→ **Task prompt**
Beginning with the first line below, please restate each line exactly, down to and including the line containing "pink.use_nodes = True".

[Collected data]
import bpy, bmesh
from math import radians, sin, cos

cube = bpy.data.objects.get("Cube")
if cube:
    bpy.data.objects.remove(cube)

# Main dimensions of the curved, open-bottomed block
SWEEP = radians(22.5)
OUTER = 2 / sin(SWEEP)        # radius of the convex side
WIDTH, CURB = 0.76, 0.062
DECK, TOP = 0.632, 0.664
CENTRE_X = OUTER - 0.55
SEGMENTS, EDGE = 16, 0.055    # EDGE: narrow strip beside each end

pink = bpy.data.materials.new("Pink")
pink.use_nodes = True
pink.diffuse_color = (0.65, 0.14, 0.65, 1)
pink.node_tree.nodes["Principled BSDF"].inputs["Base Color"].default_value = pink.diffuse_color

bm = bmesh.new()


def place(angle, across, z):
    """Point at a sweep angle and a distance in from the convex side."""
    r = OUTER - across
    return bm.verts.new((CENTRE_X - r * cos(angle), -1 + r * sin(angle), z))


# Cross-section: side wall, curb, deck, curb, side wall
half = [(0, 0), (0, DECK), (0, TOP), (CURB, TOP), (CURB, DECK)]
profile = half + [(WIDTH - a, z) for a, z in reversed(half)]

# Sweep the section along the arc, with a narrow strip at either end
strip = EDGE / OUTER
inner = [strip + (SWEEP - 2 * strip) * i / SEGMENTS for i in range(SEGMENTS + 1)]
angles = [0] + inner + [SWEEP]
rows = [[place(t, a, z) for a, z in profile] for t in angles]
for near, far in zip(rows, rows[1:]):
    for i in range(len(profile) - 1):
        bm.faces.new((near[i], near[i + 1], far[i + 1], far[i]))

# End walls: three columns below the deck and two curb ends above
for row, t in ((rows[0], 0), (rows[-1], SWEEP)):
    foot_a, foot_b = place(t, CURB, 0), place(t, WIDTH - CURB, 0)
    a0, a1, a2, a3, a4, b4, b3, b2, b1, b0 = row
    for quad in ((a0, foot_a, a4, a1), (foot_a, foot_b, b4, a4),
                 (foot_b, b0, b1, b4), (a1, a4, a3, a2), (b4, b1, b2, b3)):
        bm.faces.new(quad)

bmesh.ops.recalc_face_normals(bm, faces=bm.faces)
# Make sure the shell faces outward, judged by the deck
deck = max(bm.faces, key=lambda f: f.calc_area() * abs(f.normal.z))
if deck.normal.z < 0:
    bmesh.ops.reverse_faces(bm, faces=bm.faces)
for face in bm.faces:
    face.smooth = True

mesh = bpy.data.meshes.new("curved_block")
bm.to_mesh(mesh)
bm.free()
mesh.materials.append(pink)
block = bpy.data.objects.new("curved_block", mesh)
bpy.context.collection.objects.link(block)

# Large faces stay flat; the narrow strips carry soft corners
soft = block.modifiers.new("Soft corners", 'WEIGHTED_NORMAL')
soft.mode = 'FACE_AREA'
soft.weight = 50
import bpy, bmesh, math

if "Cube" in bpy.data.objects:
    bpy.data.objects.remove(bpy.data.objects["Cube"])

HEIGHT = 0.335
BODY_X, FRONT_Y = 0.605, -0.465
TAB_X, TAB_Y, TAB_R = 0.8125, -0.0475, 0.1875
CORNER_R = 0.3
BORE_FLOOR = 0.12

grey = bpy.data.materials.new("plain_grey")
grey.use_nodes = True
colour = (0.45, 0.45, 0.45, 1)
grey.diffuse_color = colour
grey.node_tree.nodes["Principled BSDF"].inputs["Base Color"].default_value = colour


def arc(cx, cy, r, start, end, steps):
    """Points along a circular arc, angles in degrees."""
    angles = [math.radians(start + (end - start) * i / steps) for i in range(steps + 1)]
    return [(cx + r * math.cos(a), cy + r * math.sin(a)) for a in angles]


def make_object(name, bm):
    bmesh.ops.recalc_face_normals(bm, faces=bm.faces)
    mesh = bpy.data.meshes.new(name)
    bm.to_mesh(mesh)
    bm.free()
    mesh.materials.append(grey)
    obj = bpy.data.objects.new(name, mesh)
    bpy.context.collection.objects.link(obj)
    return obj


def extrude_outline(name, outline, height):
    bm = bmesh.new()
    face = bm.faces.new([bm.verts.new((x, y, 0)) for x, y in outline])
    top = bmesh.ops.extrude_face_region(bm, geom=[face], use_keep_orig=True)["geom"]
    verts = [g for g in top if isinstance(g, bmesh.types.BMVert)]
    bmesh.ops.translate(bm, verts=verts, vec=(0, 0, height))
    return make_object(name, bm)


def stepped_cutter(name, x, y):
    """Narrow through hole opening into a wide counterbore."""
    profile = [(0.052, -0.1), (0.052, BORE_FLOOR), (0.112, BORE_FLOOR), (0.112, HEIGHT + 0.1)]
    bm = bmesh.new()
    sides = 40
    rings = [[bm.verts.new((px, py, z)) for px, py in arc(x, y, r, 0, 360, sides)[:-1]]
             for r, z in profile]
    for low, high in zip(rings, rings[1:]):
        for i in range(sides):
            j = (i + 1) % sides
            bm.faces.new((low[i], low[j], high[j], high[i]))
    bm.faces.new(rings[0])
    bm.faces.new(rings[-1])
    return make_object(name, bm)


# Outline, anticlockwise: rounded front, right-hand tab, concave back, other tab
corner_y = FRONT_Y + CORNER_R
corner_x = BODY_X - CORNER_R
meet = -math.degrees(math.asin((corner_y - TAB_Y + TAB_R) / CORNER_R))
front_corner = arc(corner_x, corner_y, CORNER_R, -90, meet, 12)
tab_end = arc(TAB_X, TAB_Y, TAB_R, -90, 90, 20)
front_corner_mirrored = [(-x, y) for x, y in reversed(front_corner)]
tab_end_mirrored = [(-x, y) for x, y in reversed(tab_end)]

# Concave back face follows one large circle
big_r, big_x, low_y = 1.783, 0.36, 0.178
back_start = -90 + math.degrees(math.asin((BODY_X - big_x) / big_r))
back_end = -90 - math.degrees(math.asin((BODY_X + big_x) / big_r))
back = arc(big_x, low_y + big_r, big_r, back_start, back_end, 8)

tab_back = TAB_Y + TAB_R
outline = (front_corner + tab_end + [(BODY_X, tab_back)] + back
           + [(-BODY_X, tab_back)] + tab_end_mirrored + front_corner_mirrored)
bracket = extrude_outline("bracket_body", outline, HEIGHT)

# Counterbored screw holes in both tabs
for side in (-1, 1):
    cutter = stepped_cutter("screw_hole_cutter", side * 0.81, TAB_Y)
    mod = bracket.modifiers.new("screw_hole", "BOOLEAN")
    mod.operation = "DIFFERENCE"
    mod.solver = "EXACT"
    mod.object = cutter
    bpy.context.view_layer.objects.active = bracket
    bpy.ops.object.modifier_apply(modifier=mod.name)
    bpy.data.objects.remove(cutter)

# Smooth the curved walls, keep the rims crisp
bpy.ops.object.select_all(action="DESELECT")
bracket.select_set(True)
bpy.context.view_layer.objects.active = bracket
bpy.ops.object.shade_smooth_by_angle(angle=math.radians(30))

→ **Response area**
import bpy, bmesh
from math import radians, sin, cos

cube = bpy.data.objects.get("Cube")
if cube:
    bpy.data.objects.remove(cube)

# Main dimensions of the curved, open-bottomed block
SWEEP = radians(22.5)
OUTER = 2 / sin(SWEEP)        # radius of the convex side
WIDTH, CURB = 0.76, 0.062
DECK, TOP = 0.632, 0.664
CENTRE_X = OUTER - 0.55
SEGMENTS, EDGE = 16, 0.055    # EDGE: narrow strip beside each end

pink = bpy.data.materials.new("Pink")
pink.use_nodes = True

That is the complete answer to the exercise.